--- DATA SUPPLIED Enclosed Below ---
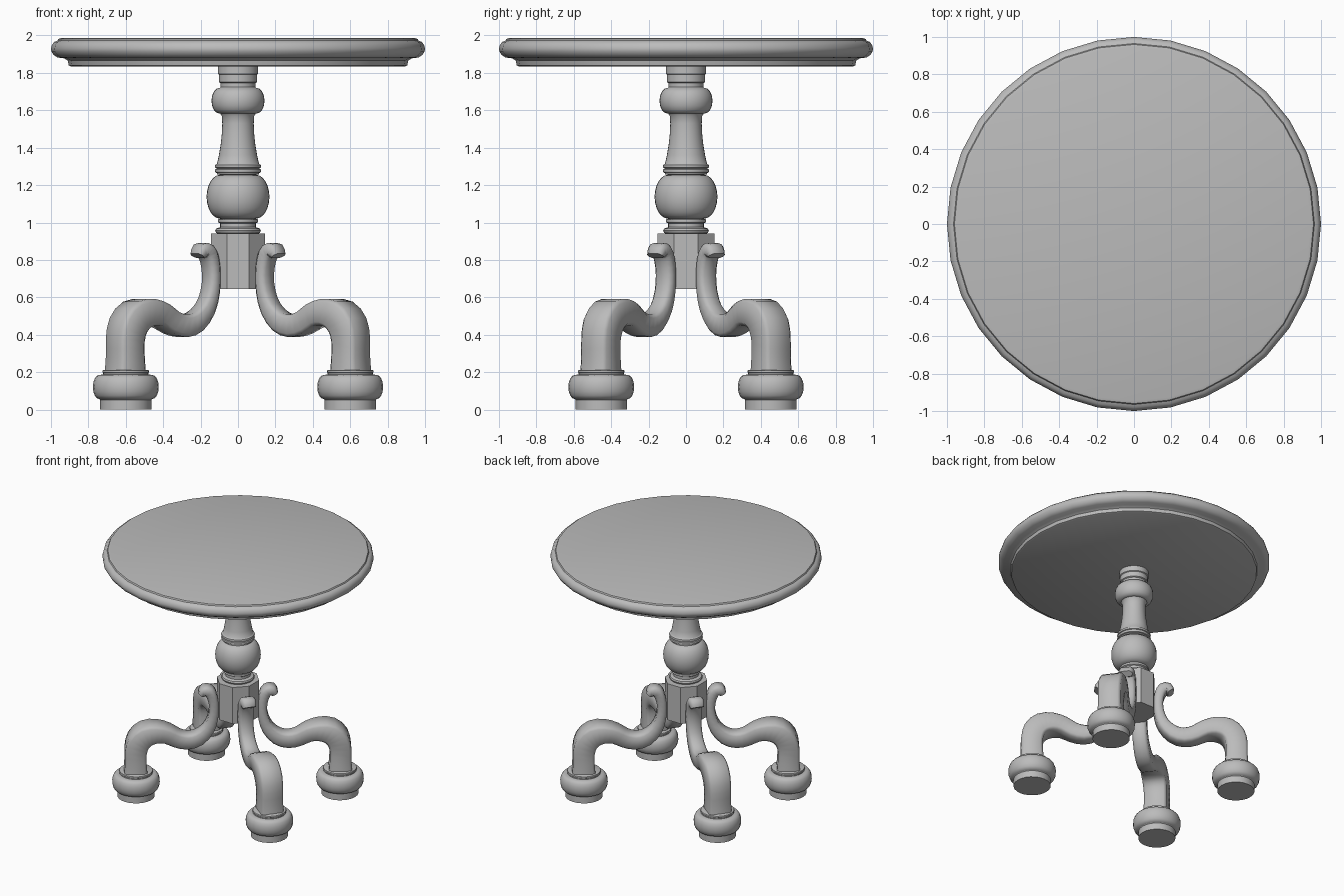
import bpy, bmesh, math
from mathutils import Vector, Matrix

if "Cube" in bpy.data.objects:
    bpy.data.objects.remove(bpy.data.objects["Cube"])

grey = bpy.data.materials.new("plain grey")
grey.diffuse_color = (0.5, 0.5, 0.5, 1)
grey.use_nodes = True
grey.node_tree.nodes["Principled BSDF"].inputs["Base Color"].default_value = grey.diffuse_color


def finish(name, bm, smooth=40):
    bmesh.ops.recalc_face_normals(bm, faces=bm.faces)
    me = bpy.data.meshes.new(name)
    bm.to_mesh(me)
    bm.free()
    me.materials.append(grey)
    ob = bpy.data.objects.new(name, me)
    bpy.context.collection.objects.link(ob)
    bpy.ops.object.select_all(action='DESELECT')
    ob.select_set(True)
    bpy.context.view_layer.objects.active = ob
    if smooth:
        bpy.ops.object.shade_smooth_by_angle(angle=math.radians(smooth))
    return ob


def bridge(bm, rings):
    """Skin closed rings of points and cap both ends."""
    vs = [[bm.verts.new(p) for p in ring] for ring in rings]
    n = len(vs[0])
    for a, b in zip(vs, vs[1:]):
        for i in range(n):
            j = (i + 1) % n
            bm.faces.new((a[i], a[j], b[j], b[i]))
    bm.faces.new(vs[0][::-1])
    bm.faces.new(vs[-1])


def lathe(name, profile, n=32, at=(0, 0), smooth=40, phase=0.0, squash=1.0):
    bm = bmesh.new()
    ang = [2 * math.pi * (i + phase) / n for i in range(n)]
    bridge(bm, [[(at[0] + r * squash * math.cos(a), at[1] + r * math.sin(a), z)
                 for a in ang] for r, z in profile])
    return finish(name, bm, smooth)


def bead(r0, r1, z0, z1, steps=8):
    """Rounded bulge from radius r0 out to r1 and back."""
    return [(r0 + (r1 - r0) * math.sin(math.pi * i / steps),
             (z0 + z1) / 2 - (z1 - z0) / 2 * math.cos(math.pi * i / steps))
            for i in range(steps + 1)]


# Round top with a lower moulding
lathe("table_top", [(0.895, 1.835), (0.905, 1.84), (0.91, 1.865), (0.93, 1.878), (0.965, 1.882),
                    (0.985, 1.895), (0.998, 1.915), (1.0, 1.93), (0.995, 1.95), (0.982, 1.966),
                    (0.965, 1.972), (0.96, 1.982), (0.945, 1.986)])

# Turned pedestal
lathe("pedestal",
      [(0.11, 0.93)] + bead(0.105, 0.122, 0.94, 0.972, 4) + [(0.095, 0.975), (0.095, 0.995)]
      + bead(0.1, 0.108, 0.998, 1.02, 4) + bead(0.095, 0.168, 1.02, 1.255, 12)
      + [(0.112, 1.257), (0.112, 1.265)] + bead(0.115, 0.124, 1.265, 1.288, 4)
      + bead(0.115, 0.124, 1.29, 1.312, 4)
      + [(0.112, 1.315), (0.102, 1.36), (0.092, 1.42), (0.086, 1.48), (0.084, 1.53),
         (0.087, 1.57), (0.095, 1.582)]
      + bead(0.098, 0.142, 1.582, 1.72, 8)
      + [(0.093, 1.725), (0.093, 1.745), (0.102, 1.75), (0.102, 1.79), (0.108, 1.795),
         (0.108, 1.84)])

# Faceted hub
lathe("hub", [(0.166, 0.645), (0.166, 0.94)], n=8, phase=0.5, squash=0.945, smooth=0)

# Scrolled leg centre line: radius, height, thickness, width
PATH = [(.272, .822, .05, .10), (.25, .85, .075, .11), (.215, .845, .08, .11), (.19, .80, .075, .11),
        (.178, .72, .07, .11), (.186, .63, .075, .11), (.22, .54, .09, .11), (.29, .47, .11, .115),
        (.37, .447, .12, .12), (.45, .465, .12, .13), (.52, .503, .125, .15), (.60, .52, .14, .17),
        (.68, .505, .16, .175), (.735, .45, .165, .175), (.755, .37, .16, .17),
        (.755, .28, .16, .17), (.755, .18, .175, .175)]


def spline(i, t):
    p = [Vector(PATH[min(max(k, 0), len(PATH) - 1)]) for k in range(i - 1, i + 3)]
    return 0.5 * (2 * p[1] + (p[2] - p[0]) * t + (2 * p[0] - 5 * p[1] + 4 * p[2] - p[3]) * t * t
                  + (3 * p[1] - p[0] - 3 * p[2] + p[3]) * t ** 3)


def leg(name, direction):
    out = Vector((direction[0], direction[1], 0)).normalized()
    side = Vector((-out.y, out.x, 0))
    up = Vector((0, 0, 1))
    pts = [spline(i, t) for i in range(len(PATH) - 1) for t in (0, 0.5)] + [Vector(PATH[-1])]
    rings = []
    for k, p in enumerate(pts):
        a, b = pts[max(k - 1, 0)], pts[min(k + 1, len(pts) - 1)]
        dr, dz = b[0] - a[0], b[1] - a[1]
        length = math.hypot(dr, dz)
        normal = (out * -dz + up * dr) / length
        centre = out * p[0] + up * p[1]
        h, w, c = p[2] / 2, p[3] / 2, 0.018
        section = [(h, w - c), (h - c, w), (c - h, w), (-h, w - c),
                   (-h, c - w), (c - h, -w), (h - c, -w), (h, c - w)]
        rings.append([centre + normal * u + side * v for u, v in section])
    bm = bmesh.new()
    bridge(bm, rings)
    finish(name, bm, 50)


# Four legs with turned feet
for sx, xn in ((-1, "left"), (1, "right")):
    for sy, yn in ((-1, "front"), (1, "back")):
        leg(f"{yn}_{xn}_leg", (sx * 0.6, sy * 0.453))
        lathe(f"{yn}_{xn}_foot",
              [(0.137, 0), (0.137, 0.052), (0.142, 0.056)] + bead(0.142, 0.176, 0.056, 0.185, 8)
              + [(0.122, 0.187), (0.122, 0.195)] + bead(0.118, 0.125, 0.195, 0.212, 4),
              n=24, at=(sx * 0.6, sy * 0.453))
--- End of Enclosed DATA SUPPLIED ---
* TASK OBJECTIVE:
For this task, write out exactly the lines of the entries above, starting at the line with "# Turned pedestal" and ending at the line with "# Scrolled leg", both included, and no others.

* OUTPUT:
# Turned pedestal
lathe("pedestal",
      [(0.11, 0.93)] + bead(0.105, 0.122, 0.94, 0.972, 4) + [(0.095, 0.975), (0.095, 0.995)]
      + bead(0.1, 0.108, 0.998, 1.02, 4) + bead(0.095, 0.168, 1.02, 1.255, 12)
      + [(0.112, 1.257), (0.112, 1.265)] + bead(0.115, 0.124, 1.265, 1.288, 4)
      + bead(0.115, 0.124, 1.29, 1.312, 4)
      + [(0.112, 1.315), (0.102, 1.36), (0.092, 1.42), (0.086, 1.48), (0.084, 1.53),
         (0.087, 1.57), (0.095, 1.582)]
      + bead(0.098, 0.142, 1.582, 1.72, 8)
      + [(0.093, 1.725), (0.093, 1.745), (0.102, 1.75), (0.102, 1.79), (0.108, 1.795),
         (0.108, 1.84)])

# Faceted hub
lathe("hub", [(0.166, 0.645), (0.166, 0.94)], n=8, phase=0.5, squash=0.945, smooth=0)

# Scrolled leg centre line: radius, height, thickness, width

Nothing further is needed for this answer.